If there is a time to do infrastructure upgrades for the emergency services in Bonnyville, now would be the time to start looking at it, said Bonnyville Regional Fire Authority fire chief Jay Melvin.
In preparation for Next Generation 911, the Canada-wide program that will allow people to send pictures, videos and texts to emergency services by 2023, Melvin gave an update to Bonnyville town council on the challenges moving toward the next system.
“We know right now we’re at max capacity. It was proposed that if we’re going to look at anything, is this the right time that we look at new infrastructure? Instead of putting all the resources into an old system into an old confined space area within the 911 Center,” said Melvin.
Mayor Gene Sobolewski said the town will work with the BRFA to see if a move from the Ambulance Hall is necessary.
“Our existing facility that we’re housing 911 is basically at 110 per cent capacity. There’s got to be some thought of where to relocate it. I don’t know whether or not the wholesale moving of the ambulance with it as well is part of that. There were questions in regards to that.
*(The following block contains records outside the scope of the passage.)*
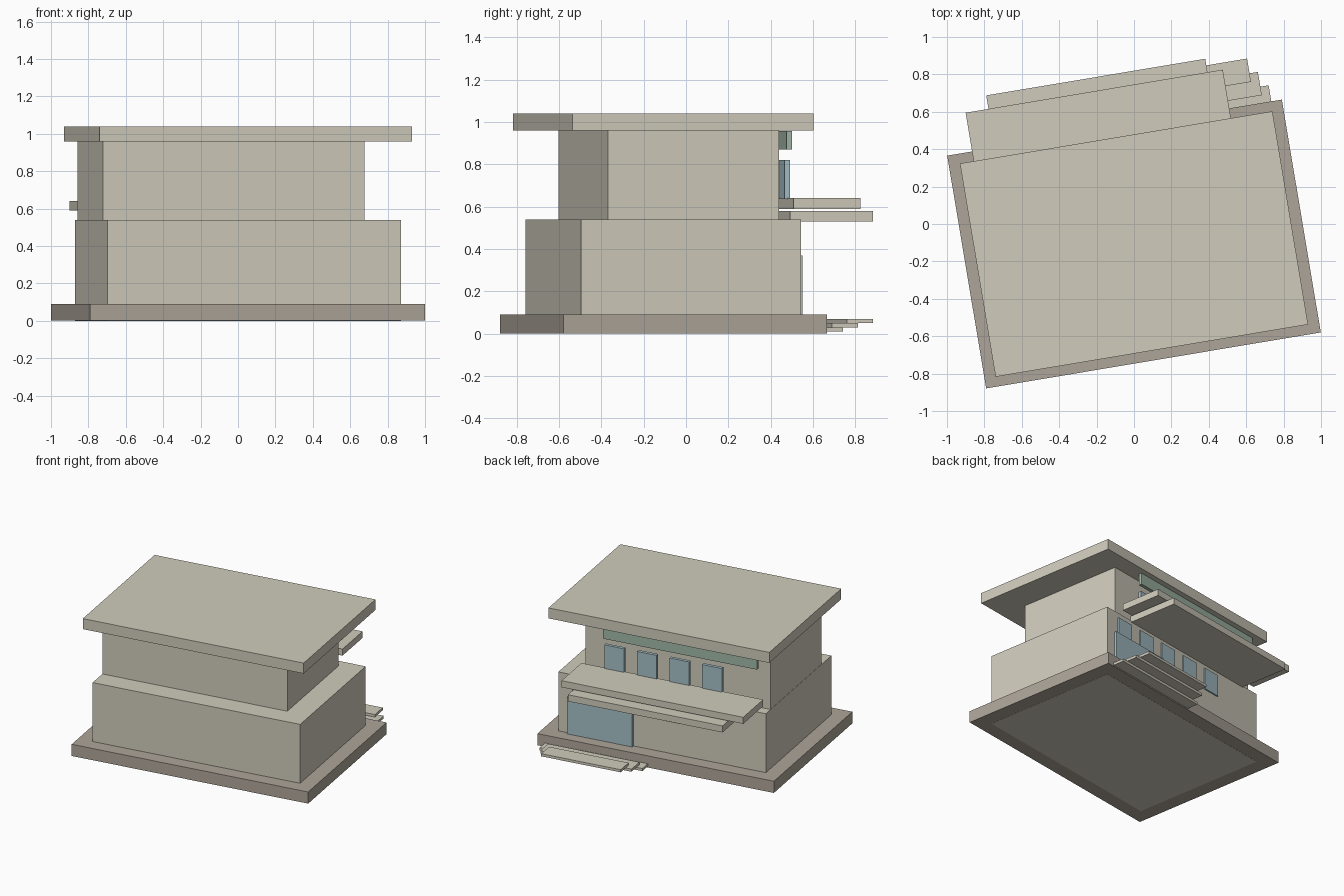
import bpy, bmesh
from math import radians
from mathutils import Matrix, Vector

cube = bpy.data.objects.get("Cube")
if cube:
    bpy.data.objects.remove(cube, do_unlink=True)


def material(name, rgb):
    m = bpy.data.materials.new(name)
    m.use_nodes = True
    m.diffuse_color = (*rgb, 1)
    m.node_tree.nodes["Principled BSDF"].inputs["Base Color"].default_value = (*rgb, 1)
    return m


plaster = material("pale plaster", (0.63, 0.60, 0.50))
stone = material("grey brown stone", (0.42, 0.375, 0.32))
glass = material("blue glass", (0.38, 0.53, 0.58))
green = material("sage green", (0.36, 0.48, 0.39))

# The whole house is turned slightly about the plinth centre
PLACE = Matrix.Translation((0, -0.107, 0)) @ Matrix.Rotation(radians(9.5), 4, "Z")


def box(name, mat, u, v, z):
    """Box from (low, high) ranges along the house's width, depth and height."""
    low, high = Vector((u[0], v[0], z[0])), Vector((u[1], v[1], z[1]))
    size = high - low
    bm = bmesh.new()
    bmesh.ops.create_cube(bm, size=1)
    bmesh.ops.scale(bm, vec=size, verts=bm.verts)
    mesh = bpy.data.meshes.new(name)
    bm.to_mesh(mesh)
    bm.free()
    mesh.materials.append(mat)
    ob = bpy.data.objects.new(name, mesh)
    ob.matrix_world = PLACE @ Matrix.Translation((low + high) / 2)
    bpy.context.collection.objects.link(ob)
    return ob


# Main masses
box("plinth", stone, (-0.907, 0.907), (-0.631, 0.631), (0.001, 0.09))
box("ground_floor", plaster, (-0.796, 0.796), (-0.527, 0.527), (0, 0.54))
box("upper_floor", plaster, (-0.794, 0.623), (-0.37, 0.45), (0.53, 0.97))
box("roof", plaster, (-0.847, 0.847), (-0.578, 0.578), (0.96, 1.04))

# Balcony and entrance canopy at the back
box("balcony", plaster, (-0.772, 0.622), (0.52, 0.841), (0.59, 0.64))
box("canopy", plaster, (-0.648, 0.539), (0.517, 0.914), (0.53, 0.58))

# Entrance door and staggered steps
box("door", glass, (0.22, 0.72), (0.51, 0.546), (0.09, 0.37))
for i in range(3):
    half, start = 0.395 - 0.045 * i, 0.592 + 0.08 * i
    box(f"step_{i + 1}", plaster, (0.455 - half, 0.455 + half),
        (start, start + 0.126), (0.01 + 0.02 * i, 0.03 + 0.02 * i))

# Rows of windows on both floors
for i in range(5):
    c = -0.305 + 0.23 * i
    box(f"ground_window_{i + 1}", glass, (c - 0.07, c + 0.07), (0.515, 0.537), (0.335, 0.50))
for i in range(4):
    c = -0.385 + 0.25 * i
    box(f"upper_window_{i + 1}", glass, (c - 0.075, c + 0.075), (0.507, 0.532), (0.635, 0.82))

# Green band under the eaves
box("eaves_band", green, (-0.735, 0.446), (0.516, 0.541), (0.87, 0.957))
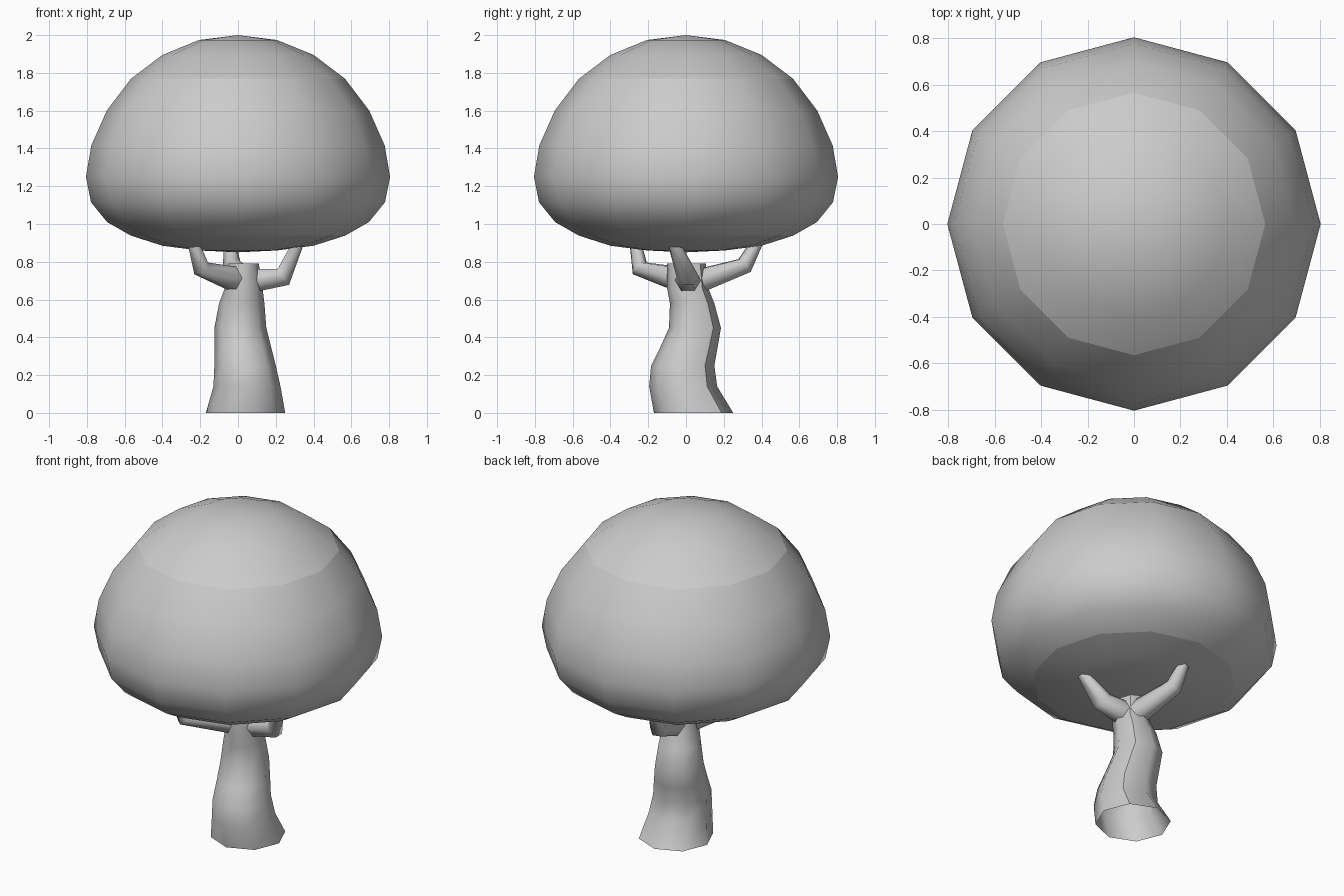
import bpy, bmesh, math
from mathutils import Vector

if "Cube" in bpy.data.objects:
    bpy.data.objects.remove(bpy.data.objects["Cube"])


def loft(name, rings, caps=(), sharp_rings=(), sharp_columns=()):
    """Skin a list of vertex rings; capped and sharp loops are given by index."""
    bm = bmesh.new()
    loops = [[bm.verts.new(p) for p in ring] for ring in rings]
    n = len(loops[0])
    for a, b in zip(loops, loops[1:]):
        for i in range(n):
            j = (i + 1) % n
            bm.faces.new((a[i], a[j], b[j], b[i]))
    for k in caps:
        bm.faces.new(loops[k])
        for i in range(n):
            bm.edges.get((loops[k][i], loops[k][(i + 1) % n])).smooth = False
    for k in sharp_rings:
        for i in range(n):
            bm.edges.get((loops[k][i], loops[k][(i + 1) % n])).smooth = False
    for a, b in zip(loops, loops[1:]):
        for c in sharp_columns:
            bm.edges.get((a[c], b[c])).smooth = False
    for f in bm.faces:
        f.smooth = True
    bmesh.ops.remove_doubles(bm, verts=bm.verts, dist=1e-5)
    bmesh.ops.recalc_face_normals(bm, faces=bm.faces)
    mesh = bpy.data.meshes.new(name)
    bm.to_mesh(mesh)
    bm.free()
    obj = bpy.data.objects.new(name, mesh)
    bpy.context.collection.objects.link(obj)
    return obj


def ring(center, u, v, n):
    return [center + u * math.cos(2 * math.pi * i / n) + v * math.sin(2 * math.pi * i / n)
            for i in range(n)]


X, Y, Z = Vector((1, 0, 0)), Vector((0, 1, 0)), Vector((0, 0, 1))

# Canopy: twelve-sided dome with a flatter underside
profile = [(0, .85), (.207, .86), (.4, .885), (.566, .938), (.693, 1.01), (.778, 1.115),
           (.805, 1.25), (.777, 1.415), (.695, 1.6), (.566, 1.77), (.4, 1.895),
           (.207, 1.974), (0, 2.0)]
loft("canopy", [ring(Z * z, X * r, Y * r, 12) for r, z in profile], sharp_rings=(3, 9))

# Trunk: crooked eight-sided tube, open underneath (z, x min, x max, y min, y max)
sections = [(0, -.17, .25, -.17, .25), (.14, -.13, .225, -.195, .165),
            (.25, -.125, .20, -.185, .15), (.35, -.125, .175, -.135, .168),
            (.45, -.125, .15, -.09, .185), (.58, -.10, .14, -.085, .15),
            (.66, -.07, .13, -.10, .118), (.79, -.05, .11, -.10, .105)]
loft("trunk", [ring(Vector(((x0 + x1) / 2, (y0 + y1) / 2, z)),
                    X * (x1 - x0) / 2, Y * (y1 - y0) / 2, 8)
               for z, x0, x1, y0, y1 in sections], caps=(-1,), sharp_columns=(1,))


# Branches: bent six-sided limbs that reach into the canopy
def branch(name, points, radii):
    pts = [Vector(p) for p in points]
    flat = Vector((pts[1].x - pts[0].x, pts[1].y - pts[0].y, 0))
    side = flat.cross(Z).normalized()
    rings = []
    for i, (p, r) in enumerate(zip(pts, radii)):
        before = (p - pts[max(i - 1, 0)]).normalized()
        after = (pts[min(i + 1, len(pts) - 1)] - p).normalized()
        up = side.cross((before + after).normalized()).normalized()
        rings.append(ring(p, side * r, up * r, 6))
    loft(name, rings, caps=(0, -1))


radii = (.07, .06, .035)
branch("branch_right", [(.08, .01, .70), (.24, .01, .72), (.315, -.06, .89)], radii)
branch("branch_front_left", [(-.02, -.04, .71), (-.195, -.245, .765), (-.232, -.265, .885)],
       (.07, .048, .033))
branch("branch_back", [(.03, .07, .70), (-.03, .31, .78), (-.045, .375, .90)],
       (.07, .05, .033))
“Basically, the BRFA is putting together a plan to cover us off for the next couple of years to say, ok, here is where we have to move, such that when the trigger is pulled and switch is lifted, we’re ready to go with the Next Gen 911,” said Mayor Gene Sobolewski on The Morning After.
Melvin requested that council help lobby the provincial government for secure funding and also to evaluate whether infrastructure upgrades are warranted to handle the new system.
“The funding from the province is only going towards the call handling portion, which is only a portion of the total cost of the 9-1-1,” he said.
“The presentation I made to council last night is we need the province to have a look at the current funding model and adjust it to make sure the PSAPS (Public Safety Answering Points) are properly funded through the grant program to support Next Generation 911 so it’s not a burden on the municipality that runs the PSAP,” said Melvin.
The Bonnyville PSAP responds all across the Lakeland, including to Smoky Lake County, County of St. Paul, M.D. of Bonnyville, Elizabeth Metis, Cold Lake First Nations, Kehewin, Frog Lake, and Fishing Lake Metis.
Upgrades have already happened towards IP based phones and touch screen computers at the PSAP, but many more will have to be made under the strict CRTC guidelines and limited areas of funding to work with.
“We’ve got several years before the deadline. Do we now put the put two wheels in motion to look at new infrastructure? That’s on the table as an option to not only look at possibly moving but building a new 911 Center, which is really a regional project,” said Melvin.